Ed Brecher was also a scholar (of science and public health) and an award winning journalist prior to his authoring 'Licit and Illicit Drugs' (in 1972) under the sponsorship of the Consumers Union. This book presented, for the first time in America, a dispassionate, comprehensive and accurate overview of patterns of drug use and the crucial details of the drugs that were being "consumed". He provided convincing support for methadone treatment of heroin addiction and advocated for the legalization of marijuana, arguing that it was far less dangerous than alcohol or tobacco. The historical period in which this book appeared was that of the National Commission on Marijuana and Drug Use which called for the decriminalization of drug use. Brecher's book was an important vehicle for making such a proposal possible, if not (then as now) wholly respectable.
His last article (published by Arnold Trebach in his Drug Policy Newsletter) is entitled "Needles and the Conscience of a Nation". Brecher tells the fascinating story of how malaria appeared in Nebraska, Chicago, San Francisco and New York City in the winter of 1940. Malaria in the winter? When there "wasn't a live mosquito within a thousand miles"? Telling his story with characteristic bravura (in the Readers Digest of February, 1941) as "The Case of the Missing Mosquitoes" - Brecher explained that addicts sharing needles were the cause of the spread of malaria across the seasons. Predictably, U.S. drug enforcement officials of that period clamped down on access to needles.
Thirty-three state legislatures passed "needle laws" (which still stand today) rnaking it a crime to possess needles and syringes and prohibiting physicians from prescribing sterile injection equipment to addicts. Meanwhile, drug dealers, Searing a loss of sales due to the spread of malaria, added quinine to their heroin and thus aborted an epidemic of malaria. Continued sharing did, of course, spread other infectious agents - endocarditis, syphilis, and hepatitis B among them. With his customary penchant for self criticism, Brecher chides himself for failing to add "what should have been obvious to everyone - that far worse diseases than malaria might spread in the same way".
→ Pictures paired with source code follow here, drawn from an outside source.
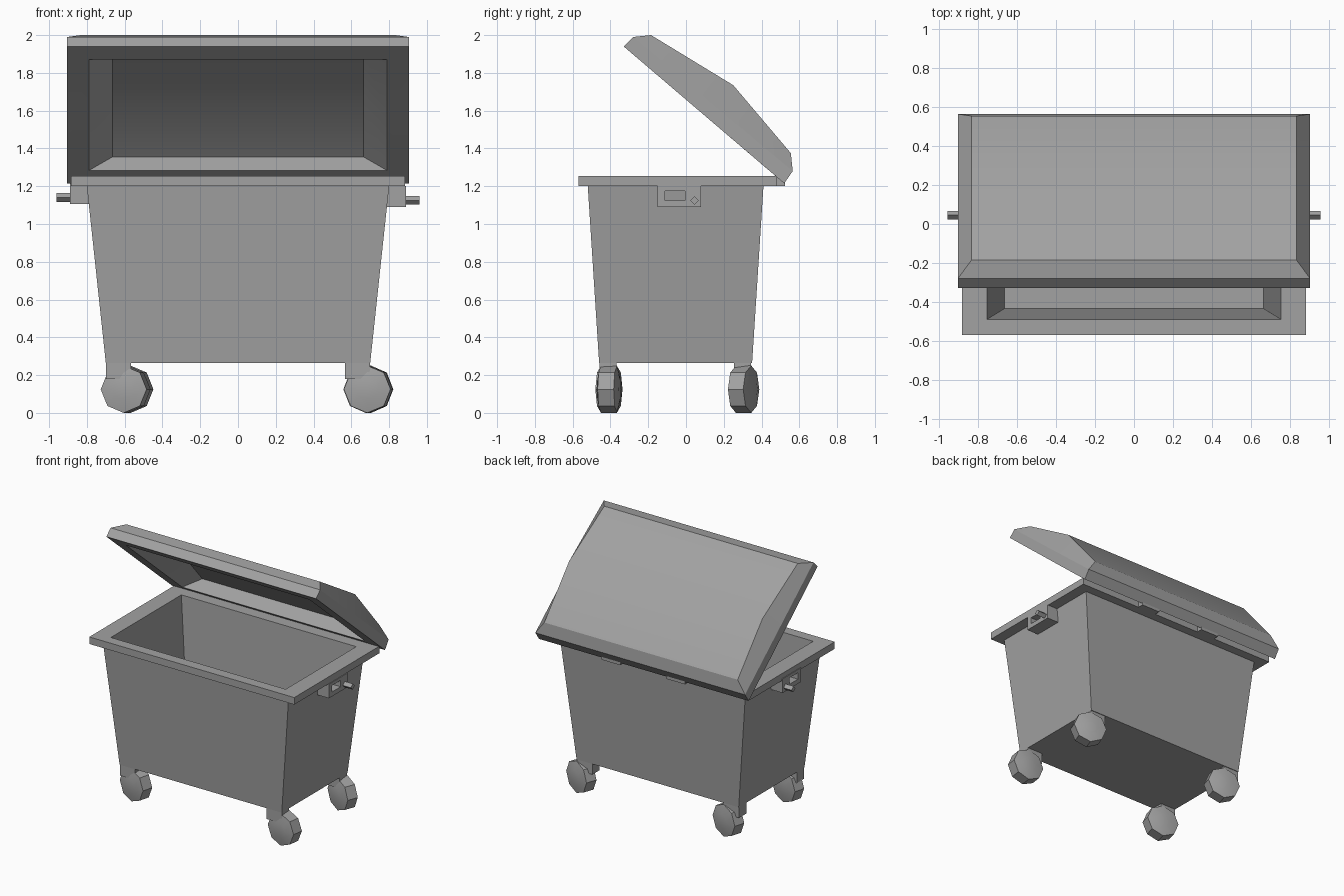
import bpy
import bmesh
from math import radians, sin, cos, pi

cube = bpy.data.objects.get("Cube")
if cube:
    bpy.data.objects.remove(cube, do_unlink=True)

grey = bpy.data.materials.new("bin_grey")
grey.use_nodes = True
tone = (0.36, 0.36, 0.36, 1)
grey.diffuse_color = tone
grey.node_tree.nodes["Principled BSDF"].inputs["Base Color"].default_value = tone


def finish(name, bm, angle=30):
    bmesh.ops.recalc_face_normals(bm, faces=bm.faces)
    mesh = bpy.data.meshes.new(name)
    bm.to_mesh(mesh)
    bm.free()
    mesh.materials.append(grey)
    obj = bpy.data.objects.new(name, mesh)
    bpy.context.collection.objects.link(obj)
    bpy.ops.object.select_all(action="DESELECT")
    obj.select_set(True)
    bpy.context.view_layer.objects.active = obj
    bpy.ops.object.shade_smooth_by_angle(angle=radians(angle))
    return obj


def loft(name, rings):
    """Skin a stack of equal rings and cap both ends."""
    bm = bmesh.new()
    loops = [[bm.verts.new(p) for p in ring] for ring in rings]
    n = len(loops[0])
    for a, b in zip(loops, loops[1:]):
        for i in range(n):
            j = (i + 1) % n
            bm.faces.new((a[i], a[j], b[j], b[i]))
    for cap in (loops[0], loops[-1]):
        if n == 6:  # lid caps fold across the middle
            bm.faces.new((cap[0], cap[1], cap[4], cap[5]))
            bm.faces.new((cap[1], cap[2], cap[3], cap[4]))
        else:
            bm.faces.new(cap)
    return finish(name, bm)


def rect(x, y0, y1, z):
    return [(-x, y0, z), (x, y0, z), (x, y1, z), (-x, y1, z)]


def box(name, x0, x1, y0, y1, z0, z1):
    return loft(name, [[(x0, y0, z), (x1, y0, z), (x1, y1, z), (x0, y1, z)]
                       for z in (z0, z1)])


# Tapered open container with an overhanging rim
loft("container", [
    rect(0.70, -0.46, 0.35, 0.265),
    rect(0.80, -0.52, 0.41, 1.20),
    rect(0.885, -0.57, 0.48, 1.20),
    rect(0.885, -0.57, 0.48, 1.255),
    rect(0.755, -0.49, 0.38, 1.255),
    rect(0.665, -0.435, 0.325, 0.30),
])


# Raised hollow lid: each ring is a half width and front, middle, back points
def lid_ring(x, points):
    right = [(x, y, z) for y, z in points]
    left = [(-x, y, z) for y, z in reversed(points)]
    return right + left


loft("lid", [
    lid_ring(0.665, [(-0.16, 1.92), (0.22, 1.69), (0.51, 1.355)]),
    lid_ring(0.79, [(-0.25, 1.872), (0.107, 1.567), (0.44, 1.283)]),
    lid_ring(0.905, [(-0.33, 1.94), (0.107, 1.567), (0.52, 1.215)]),
    lid_ring(0.905, [(-0.28, 1.99), (0.154, 1.625), (0.565, 1.28)]),
    lid_ring(0.835, [(-0.185, 2.0), (0.25, 1.735), (0.555, 1.375)]),
])

# Hinges joining rim and lid
for side, x in (("left", 0.28), ("right", -0.28)):
    box("hinge_" + side, x - 0.08, x + 0.08, 0.46, 0.525, 1.20, 1.245)

# Side brackets made as a frame around a window, each with a diamond pin
for side, s, z in (("left", 1, 1.09), ("right", -1, 1.105)):
    x0, x1 = sorted((s * 0.79, s * 0.89))
    top = z + 0.11
    parts = [("lower", -0.15, 0.08, z, z + 0.035),
             ("upper", -0.15, 0.08, z + 0.085, top),
             ("front", -0.15, -0.11, z + 0.035, z + 0.085),
             ("back", -0.005, 0.08, z + 0.035, z + 0.085)]
    for part, y0, y1, z0, z1 in parts:
        box(f"bracket_{part}_{side}", x0, x1, y0, y1, z0, z1)
    ring = [(0.045 + 0.023 * cos(k * pi / 2), z + 0.035 + 0.023 * sin(k * pi / 2))
            for k in range(4)]
    loft("pin_" + side, [[(s * x, py, pz) for py, pz in ring] for x in (0.87, 0.96)])


# Casters: corner leg and a turned octagonal wheel
def wheel(name, x, y, turn):
    radius = 0.125
    rings = []
    for depth, scale in ((-0.058, 0.45), (-0.043, 1), (0.043, 1), (0.058, 0.45)):
        rings.append([(radius * scale * cos(k * pi / 4), depth,
                       radius * scale * sin(k * pi / 4)) for k in range(8)])
    obj = loft(name, rings)
    obj.location = (x, y, radius)
    obj.rotation_euler.z = radians(turn)


for name, leg_x, leg_y, wheel_x, turn in (
        ("front_left", 0.567, -0.458, 0.69, -8),
        ("front_right", -0.70, -0.458, -0.595, -14),
        ("back_left", 0.567, 0.255, 0.69, -20),
        ("back_right", -0.70, 0.255, -0.58, -16)):
    box("leg_" + name, leg_x, leg_x + 0.133, leg_y, leg_y + 0.09, 0.18, 0.27)
    wheel("wheel_" + name, wheel_x, leg_y + 0.05, turn)
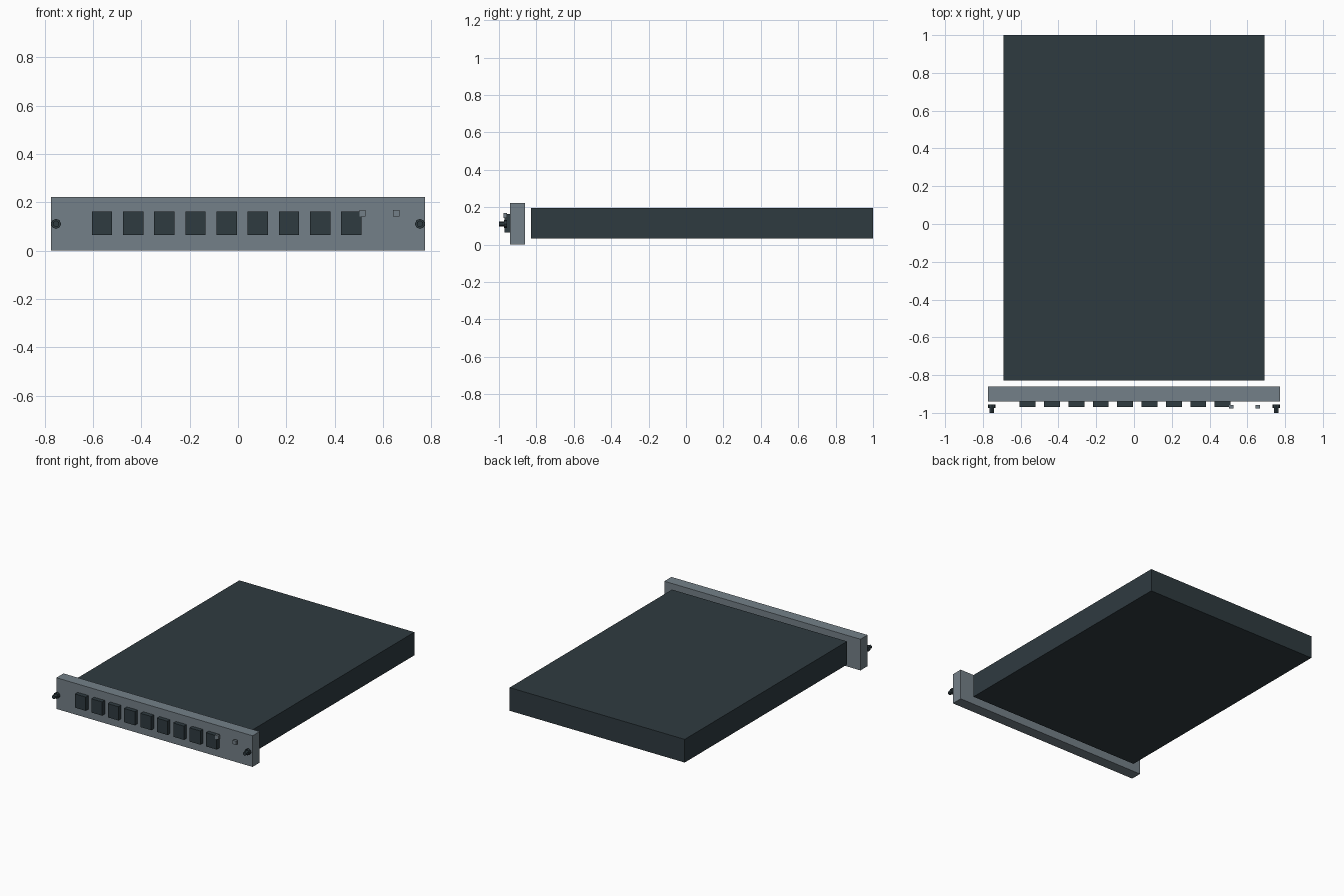
import bpy, math

if "Cube" in bpy.data.objects:
    bpy.data.objects.remove(bpy.data.objects["Cube"])


def material(name, color):
    m = bpy.data.materials.new(name)
    m.diffuse_color = (*color, 1)
    m.use_nodes = True
    m.node_tree.nodes["Principled BSDF"].inputs["Base Color"].default_value = m.diffuse_color
    return m


DARK = material("dark slate", (0.028, 0.043, 0.051))
GREY = material("panel grey", (0.175, 0.216, 0.246))


def box(name, lo, hi, mat):
    """Box between two opposite corners."""
    bpy.ops.mesh.primitive_cube_add(size=1, location=[(a + b) / 2 for a, b in zip(lo, hi)])
    o = bpy.context.object
    o.name = name
    o.scale = [b - a for a, b in zip(lo, hi)]
    bpy.ops.object.transform_apply(location=False, rotation=False, scale=True)
    o.data.materials.append(mat)


def peg(name, x, z, y0, y1, r, sides, mat):
    """Prism along y, from y0 (front) to y1 (back)."""
    bpy.ops.mesh.primitive_cylinder_add(vertices=sides, radius=r, depth=y1 - y0,
                                        location=(x, (y0 + y1) / 2, z),
                                        rotation=(math.pi / 2, 0, 0))
    o = bpy.context.object
    o.name = name
    o.data.materials.append(mat)


# Chassis and the front panel, with a narrow gap between them
box("chassis", (-0.69, -0.828, 0.032), (0.69, 1.0, 0.197), DARK)
box("front_panel", (-0.773, -0.94, 0), (0.773, -0.86, 0.222), GREY)

# Row of nine port blocks
for i in range(9):
    x = -0.605 + 0.129 * i
    box(f"port_{i + 1}", (x, -0.97, 0.065), (x + 0.084, -0.94, 0.163), DARK)

# Two indicator lights
for i, x in enumerate((0.515, 0.655)):
    box(f"indicator_{i + 1}", (x - 0.013, -0.976, 0.142), (x + 0.013, -0.957, 0.169), GREY)

# Thumb screws at both ends
for side, x in (("left", -0.753), ("right", 0.753)):
    peg(f"screw_collar_{side}", x, 0.111, -0.974, -0.956, 0.021, 8, DARK)
    peg(f"screw_head_{side}", x, 0.111, -1.0, -0.974, 0.014, 6, DARK)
Now that that prophecy had come true (with AIDS) Brecher felt compelled to remind us once again of "a century-old scientific rule that is also a moral precept... don't try to protect some people from contagious disease and leave others unprotected, for the infection will, sooner or later, spread from the unprotected to the protected". While it may already be too late, in many areas, to stop the spread of AIDS through repeal of needle laws, there is still time for other areas and other blood borne infections. Brecher points out that, for the future, "repeal of needle laws will be an act of conscience, a recognition that addicts are human beings". Ed Brecher's tolerance and compassion for those who are addicted infused his judgement and energized his advocacy for drug policy reform. While he lived, he helped to "pierce the veil of moral righteousness that still colors drug policy". He will be missed by us all.
Emest Drucker PhD., is Executive Director, Drug Treatment Services, Monteflore Medlcal Centre,
New York, USA.